* Task instructions: The word "remove": in how many lines of the records does it appear? Reply with the number alone.

Data extracted from a collection:
━━━━━━━━

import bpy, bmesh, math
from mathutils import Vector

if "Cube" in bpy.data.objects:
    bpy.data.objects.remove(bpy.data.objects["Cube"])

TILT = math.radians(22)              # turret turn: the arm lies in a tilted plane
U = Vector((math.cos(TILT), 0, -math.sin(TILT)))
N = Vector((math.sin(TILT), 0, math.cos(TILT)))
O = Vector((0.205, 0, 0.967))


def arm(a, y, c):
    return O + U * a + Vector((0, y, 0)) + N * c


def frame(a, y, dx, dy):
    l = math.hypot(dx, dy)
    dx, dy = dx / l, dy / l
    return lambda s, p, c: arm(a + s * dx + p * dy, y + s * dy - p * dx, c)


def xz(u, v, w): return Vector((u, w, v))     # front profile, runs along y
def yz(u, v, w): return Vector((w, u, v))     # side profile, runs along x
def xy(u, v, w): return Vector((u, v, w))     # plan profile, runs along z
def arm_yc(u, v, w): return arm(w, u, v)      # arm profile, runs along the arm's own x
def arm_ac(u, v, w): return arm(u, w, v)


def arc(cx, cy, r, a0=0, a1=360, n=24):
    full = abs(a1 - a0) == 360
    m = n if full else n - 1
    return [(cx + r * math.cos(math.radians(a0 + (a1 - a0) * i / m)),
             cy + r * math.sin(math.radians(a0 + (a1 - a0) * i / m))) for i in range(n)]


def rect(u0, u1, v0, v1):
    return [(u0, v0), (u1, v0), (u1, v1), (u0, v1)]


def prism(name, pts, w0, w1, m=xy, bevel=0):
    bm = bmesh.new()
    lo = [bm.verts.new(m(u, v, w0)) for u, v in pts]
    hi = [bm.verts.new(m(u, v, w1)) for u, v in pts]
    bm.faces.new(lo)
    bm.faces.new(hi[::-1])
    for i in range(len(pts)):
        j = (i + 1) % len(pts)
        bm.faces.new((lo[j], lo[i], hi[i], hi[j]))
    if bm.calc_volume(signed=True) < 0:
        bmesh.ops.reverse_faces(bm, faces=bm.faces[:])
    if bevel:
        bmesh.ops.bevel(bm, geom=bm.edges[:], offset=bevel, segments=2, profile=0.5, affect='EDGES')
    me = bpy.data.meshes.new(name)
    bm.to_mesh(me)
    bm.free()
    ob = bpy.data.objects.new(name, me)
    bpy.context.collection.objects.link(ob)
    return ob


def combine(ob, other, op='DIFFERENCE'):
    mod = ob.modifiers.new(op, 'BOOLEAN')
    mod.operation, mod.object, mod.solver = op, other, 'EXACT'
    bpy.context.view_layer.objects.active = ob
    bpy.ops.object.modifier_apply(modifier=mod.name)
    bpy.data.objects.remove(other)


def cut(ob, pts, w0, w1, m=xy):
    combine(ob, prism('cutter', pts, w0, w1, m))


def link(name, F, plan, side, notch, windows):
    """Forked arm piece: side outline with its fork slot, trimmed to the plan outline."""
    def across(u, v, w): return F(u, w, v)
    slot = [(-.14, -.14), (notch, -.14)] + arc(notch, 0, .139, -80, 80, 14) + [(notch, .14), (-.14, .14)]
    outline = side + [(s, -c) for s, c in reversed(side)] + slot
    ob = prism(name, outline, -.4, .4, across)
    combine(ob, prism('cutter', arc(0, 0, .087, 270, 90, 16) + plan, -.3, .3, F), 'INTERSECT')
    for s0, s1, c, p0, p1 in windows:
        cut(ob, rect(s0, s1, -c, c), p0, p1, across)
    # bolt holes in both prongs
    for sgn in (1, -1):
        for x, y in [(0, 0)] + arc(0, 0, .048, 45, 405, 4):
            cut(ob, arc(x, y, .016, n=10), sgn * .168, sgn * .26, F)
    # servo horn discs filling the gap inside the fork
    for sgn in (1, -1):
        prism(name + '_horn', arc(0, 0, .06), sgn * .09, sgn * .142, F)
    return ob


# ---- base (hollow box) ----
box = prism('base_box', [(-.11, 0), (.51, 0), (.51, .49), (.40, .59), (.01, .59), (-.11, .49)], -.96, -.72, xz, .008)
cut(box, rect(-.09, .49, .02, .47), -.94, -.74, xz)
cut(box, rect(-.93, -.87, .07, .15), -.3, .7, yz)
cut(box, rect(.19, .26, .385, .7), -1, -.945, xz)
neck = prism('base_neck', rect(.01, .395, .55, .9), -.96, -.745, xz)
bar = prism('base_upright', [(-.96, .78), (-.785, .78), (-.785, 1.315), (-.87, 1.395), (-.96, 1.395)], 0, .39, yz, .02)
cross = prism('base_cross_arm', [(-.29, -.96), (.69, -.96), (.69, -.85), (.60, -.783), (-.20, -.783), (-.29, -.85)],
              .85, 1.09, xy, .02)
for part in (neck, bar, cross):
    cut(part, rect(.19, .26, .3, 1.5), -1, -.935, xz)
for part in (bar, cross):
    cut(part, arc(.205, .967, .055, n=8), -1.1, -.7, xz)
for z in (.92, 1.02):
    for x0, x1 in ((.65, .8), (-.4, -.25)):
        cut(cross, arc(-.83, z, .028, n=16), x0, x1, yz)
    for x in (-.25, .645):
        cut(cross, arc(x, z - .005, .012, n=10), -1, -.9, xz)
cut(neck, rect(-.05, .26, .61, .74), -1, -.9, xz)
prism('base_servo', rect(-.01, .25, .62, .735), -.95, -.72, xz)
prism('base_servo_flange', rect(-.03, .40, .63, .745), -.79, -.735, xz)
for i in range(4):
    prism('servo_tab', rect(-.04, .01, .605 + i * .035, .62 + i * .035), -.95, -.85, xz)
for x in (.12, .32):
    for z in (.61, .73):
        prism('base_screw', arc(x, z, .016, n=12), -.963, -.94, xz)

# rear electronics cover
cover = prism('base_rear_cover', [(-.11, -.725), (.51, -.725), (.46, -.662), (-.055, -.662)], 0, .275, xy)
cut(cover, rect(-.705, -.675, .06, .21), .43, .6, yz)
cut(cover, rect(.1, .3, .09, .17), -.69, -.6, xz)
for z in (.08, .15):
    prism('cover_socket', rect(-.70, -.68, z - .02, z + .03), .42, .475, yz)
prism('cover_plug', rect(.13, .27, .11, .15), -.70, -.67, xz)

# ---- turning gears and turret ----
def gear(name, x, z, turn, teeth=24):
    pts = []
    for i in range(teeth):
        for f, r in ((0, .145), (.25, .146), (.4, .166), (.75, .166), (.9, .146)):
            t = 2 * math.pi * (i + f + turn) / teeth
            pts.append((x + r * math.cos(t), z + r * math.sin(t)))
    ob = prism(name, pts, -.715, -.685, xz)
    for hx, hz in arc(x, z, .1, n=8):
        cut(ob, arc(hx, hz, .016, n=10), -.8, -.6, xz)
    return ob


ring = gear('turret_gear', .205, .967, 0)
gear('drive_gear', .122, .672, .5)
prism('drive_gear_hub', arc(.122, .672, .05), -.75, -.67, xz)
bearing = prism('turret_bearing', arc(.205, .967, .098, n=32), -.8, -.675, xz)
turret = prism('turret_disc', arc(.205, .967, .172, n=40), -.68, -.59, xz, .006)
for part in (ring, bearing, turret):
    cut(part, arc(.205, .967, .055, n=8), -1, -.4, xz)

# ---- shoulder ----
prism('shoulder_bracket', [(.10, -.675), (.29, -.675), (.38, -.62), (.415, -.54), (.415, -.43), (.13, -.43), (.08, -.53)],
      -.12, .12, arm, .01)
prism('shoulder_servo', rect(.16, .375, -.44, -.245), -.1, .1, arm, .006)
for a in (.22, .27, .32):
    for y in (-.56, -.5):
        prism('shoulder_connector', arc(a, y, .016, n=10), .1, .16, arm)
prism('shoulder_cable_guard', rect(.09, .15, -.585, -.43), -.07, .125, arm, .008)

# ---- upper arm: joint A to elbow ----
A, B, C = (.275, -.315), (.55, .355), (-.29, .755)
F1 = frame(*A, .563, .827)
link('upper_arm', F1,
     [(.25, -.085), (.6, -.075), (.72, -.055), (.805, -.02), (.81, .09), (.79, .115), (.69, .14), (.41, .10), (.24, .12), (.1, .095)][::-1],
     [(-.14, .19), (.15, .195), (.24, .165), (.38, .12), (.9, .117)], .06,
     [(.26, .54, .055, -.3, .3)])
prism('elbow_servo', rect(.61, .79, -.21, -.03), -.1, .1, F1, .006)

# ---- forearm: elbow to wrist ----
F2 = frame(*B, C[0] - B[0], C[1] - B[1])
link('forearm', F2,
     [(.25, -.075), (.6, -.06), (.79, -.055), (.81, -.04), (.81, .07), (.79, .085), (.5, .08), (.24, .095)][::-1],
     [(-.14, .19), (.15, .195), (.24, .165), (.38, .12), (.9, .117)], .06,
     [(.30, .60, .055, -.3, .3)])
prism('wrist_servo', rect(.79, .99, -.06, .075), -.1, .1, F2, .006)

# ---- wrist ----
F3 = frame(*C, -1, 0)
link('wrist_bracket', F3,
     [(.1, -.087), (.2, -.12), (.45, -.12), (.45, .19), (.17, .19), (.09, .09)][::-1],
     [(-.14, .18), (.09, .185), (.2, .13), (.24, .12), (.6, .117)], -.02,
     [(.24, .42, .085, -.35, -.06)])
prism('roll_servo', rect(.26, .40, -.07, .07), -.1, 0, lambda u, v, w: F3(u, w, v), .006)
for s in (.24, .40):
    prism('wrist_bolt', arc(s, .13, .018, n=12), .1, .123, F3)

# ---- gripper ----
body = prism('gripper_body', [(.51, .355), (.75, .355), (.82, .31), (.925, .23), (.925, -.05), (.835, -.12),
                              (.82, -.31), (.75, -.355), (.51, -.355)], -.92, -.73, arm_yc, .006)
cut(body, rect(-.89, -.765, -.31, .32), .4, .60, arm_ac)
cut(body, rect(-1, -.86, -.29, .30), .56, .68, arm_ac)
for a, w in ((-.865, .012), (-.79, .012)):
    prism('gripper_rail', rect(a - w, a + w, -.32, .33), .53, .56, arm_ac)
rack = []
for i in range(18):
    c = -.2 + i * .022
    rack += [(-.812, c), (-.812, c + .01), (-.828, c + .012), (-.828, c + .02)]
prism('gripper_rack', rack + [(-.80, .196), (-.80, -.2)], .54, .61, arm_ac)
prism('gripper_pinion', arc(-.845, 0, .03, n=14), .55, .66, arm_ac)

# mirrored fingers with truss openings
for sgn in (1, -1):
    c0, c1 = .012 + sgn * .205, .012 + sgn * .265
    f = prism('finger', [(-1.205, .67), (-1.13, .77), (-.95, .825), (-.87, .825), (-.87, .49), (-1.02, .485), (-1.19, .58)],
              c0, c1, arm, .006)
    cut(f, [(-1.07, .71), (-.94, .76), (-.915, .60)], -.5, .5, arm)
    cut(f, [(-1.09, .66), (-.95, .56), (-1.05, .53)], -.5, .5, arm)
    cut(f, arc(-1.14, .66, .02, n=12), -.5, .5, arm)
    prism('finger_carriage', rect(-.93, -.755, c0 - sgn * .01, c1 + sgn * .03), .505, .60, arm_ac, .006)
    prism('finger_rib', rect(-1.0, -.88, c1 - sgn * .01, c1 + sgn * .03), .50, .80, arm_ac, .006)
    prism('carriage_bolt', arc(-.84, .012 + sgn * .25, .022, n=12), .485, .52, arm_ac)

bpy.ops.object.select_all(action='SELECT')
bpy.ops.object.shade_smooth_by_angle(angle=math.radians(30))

━━━━━━━━

* Finished task: 2